**GOAL OF THE EXERCISE**
Return the records word for word. Pictures do not belong in the copy.

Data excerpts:
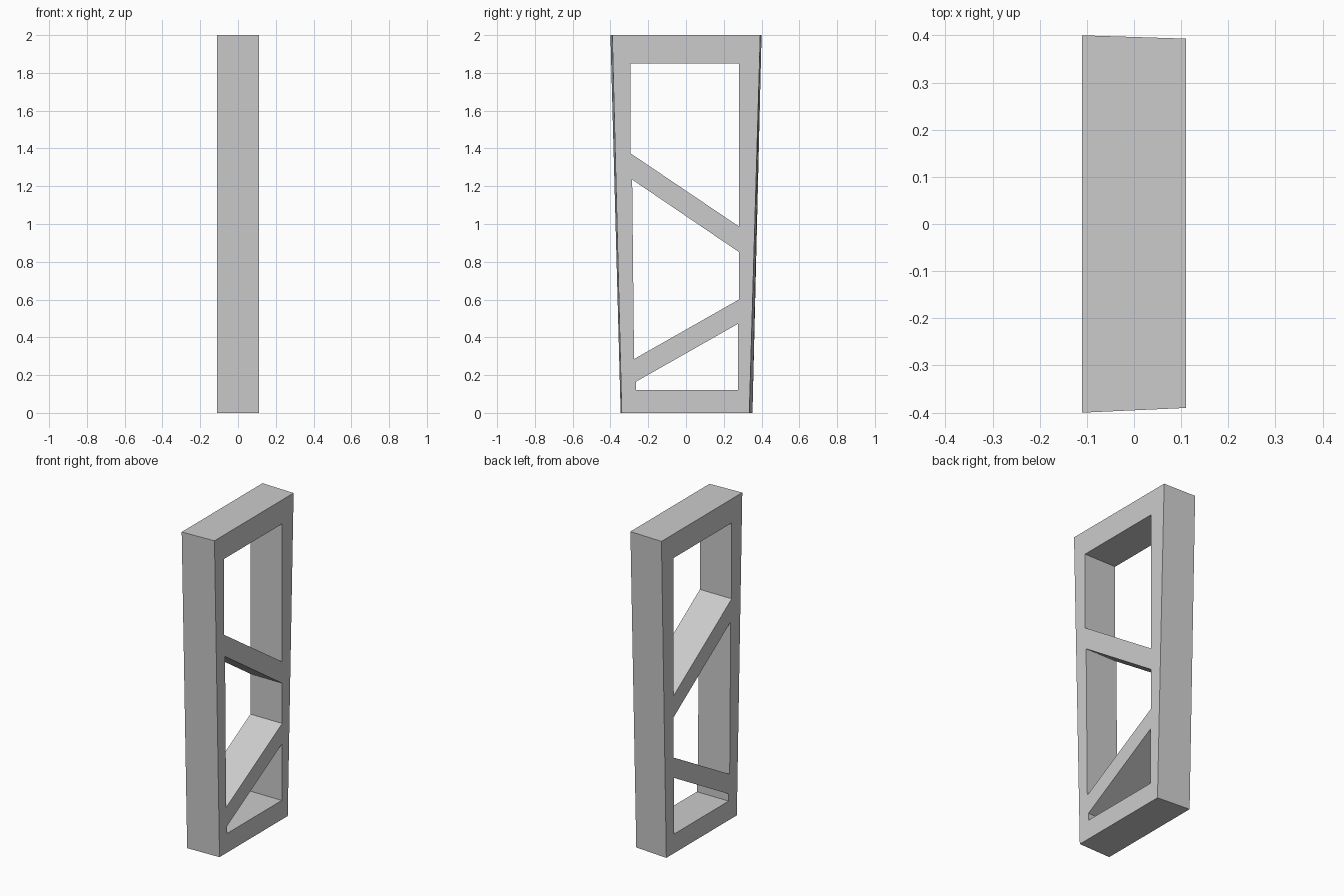
import bpy, bmesh
from mathutils import Vector

if "Cube" in bpy.data.objects:
    bpy.data.objects.remove(bpy.data.objects["Cube"])

X = 0.11  # half thickness

grey = bpy.data.materials.new("plain_grey")
grey.diffuse_color = (0.6, 0.6, 0.6, 1)
grey.use_nodes = True
grey.node_tree.nodes["Principled BSDF"].inputs["Base Color"].default_value = grey.diffuse_color

# Side outline (y, z): outer corners on each side, slightly drafted
outer_left = [(-0.40, 2), (0.40, 2), (0.352, 0), (-0.346, 0)]
outer_right = [(-0.39, 2), (0.393, 2), (0.335, 0), (-0.34, 0)]
# Openings: front top, back top, back bottom, front bottom
top_gap = [(-0.295, 1.85), (0.28, 1.85), (0.28, 0.987), (-0.295, 1.375)]
mid_gap = [(-0.285, 1.235), (0.28, 0.852), (0.28, 0.60), (-0.275, 0.285)]
low_gap = [(-0.265, 0.165), (0.276, 0.472), (0.276, 0.12), (-0.265, 0.12)]

bm = bmesh.new()


def ring(points):
    return [bm.verts.new((-X, y, z)) for y, z in points]


o, t, m, b = [ring(p) for p in (outer_left, top_gap, mid_gap, low_gap)]

# Rails, stiles and diagonal braces as flat panels sharing corners
panels = [
    [o[0], o[1], t[1], t[0]],                                # top rail
    [o[3], o[2], b[2], b[3]],                                # bottom rail
    [t[3], t[2], m[1], m[0]],                                # upper brace
    [m[3], m[2], b[1], b[0]],                                # lower brace
    [o[0], t[0], t[3], m[0], m[3], b[0], b[3], o[3]],        # front stile
    [o[1], t[1], t[2], m[1], m[2], b[1], b[2], o[2]],        # back stile
]
faces = [bm.faces.new(p) for p in panels]

# Thicken the panels and draft the outer corners
result = bmesh.ops.extrude_face_region(bm, geom=faces, use_keep_orig=True)
far = [g for g in result["geom"] if isinstance(g, bmesh.types.BMVert)]
drafted = {p: q for p, q in zip(outer_left, outer_right)}
for v in far:
    v.co.x = X
    for p, q in drafted.items():
        if (v.co.yz - Vector(p)).length < 1e-4:
            v.co.y, v.co.z = q
            break
bmesh.ops.recalc_face_normals(bm, faces=bm.faces[:])

mesh = bpy.data.meshes.new("braced_frame")
bm.to_mesh(mesh)
bm.free()
mesh.materials.append(grey)
frame = bpy.data.objects.new("braced_frame", mesh)
bpy.context.collection.objects.link(frame)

**EXERCISE ANSWER**
import bpy, bmesh
from mathutils import Vector

if "Cube" in bpy.data.objects:
    bpy.data.objects.remove(bpy.data.objects["Cube"])

X = 0.11  # half thickness

grey = bpy.data.materials.new("plain_grey")
grey.diffuse_color = (0.6, 0.6, 0.6, 1)
grey.use_nodes = True
grey.node_tree.nodes["Principled BSDF"].inputs["Base Color"].default_value = grey.diffuse_color

# Side outline (y, z): outer corners on each side, slightly drafted
outer_left = [(-0.40, 2), (0.40, 2), (0.352, 0), (-0.346, 0)]
outer_right = [(-0.39, 2), (0.393, 2), (0.335, 0), (-0.34, 0)]
# Openings: front top, back top, back bottom, front bottom
top_gap = [(-0.295, 1.85), (0.28, 1.85), (0.28, 0.987), (-0.295, 1.375)]
mid_gap = [(-0.285, 1.235), (0.28, 0.852), (0.28, 0.60), (-0.275, 0.285)]
low_gap = [(-0.265, 0.165), (0.276, 0.472), (0.276, 0.12), (-0.265, 0.12)]

bm = bmesh.new()


def ring(points):
    return [bm.verts.new((-X, y, z)) for y, z in points]


o, t, m, b = [ring(p) for p in (outer_left, top_gap, mid_gap, low_gap)]

# Rails, stiles and diagonal braces as flat panels sharing corners
panels = [
    [o[0], o[1], t[1], t[0]],                                # top rail
    [o[3], o[2], b[2], b[3]],                                # bottom rail
    [t[3], t[2], m[1], m[0]],                                # upper brace
    [m[3], m[2], b[1], b[0]],                                # lower brace
    [o[0], t[0], t[3], m[0], m[3], b[0], b[3], o[3]],        # front stile
    [o[1], t[1], t[2], m[1], m[2], b[1], b[2], o[2]],        # back stile
]
faces = [bm.faces.new(p) for p in panels]

# Thicken the panels and draft the outer corners
result = bmesh.ops.extrude_face_region(bm, geom=faces, use_keep_orig=True)
far = [g for g in result["geom"] if isinstance(g, bmesh.types.BMVert)]
drafted = {p: q for p, q in zip(outer_left, outer_right)}
for v in far:
    v.co.x = X
    for p, q in drafted.items():
        if (v.co.yz - Vector(p)).length < 1e-4:
            v.co.y, v.co.z = q
            break
bmesh.ops.recalc_face_normals(bm, faces=bm.faces[:])

mesh = bpy.data.meshes.new("braced_frame")
bm.to_mesh(mesh)
bm.free()
mesh.materials.append(grey)
frame = bpy.data.objects.new("braced_frame", mesh)
bpy.context.collection.objects.link(frame)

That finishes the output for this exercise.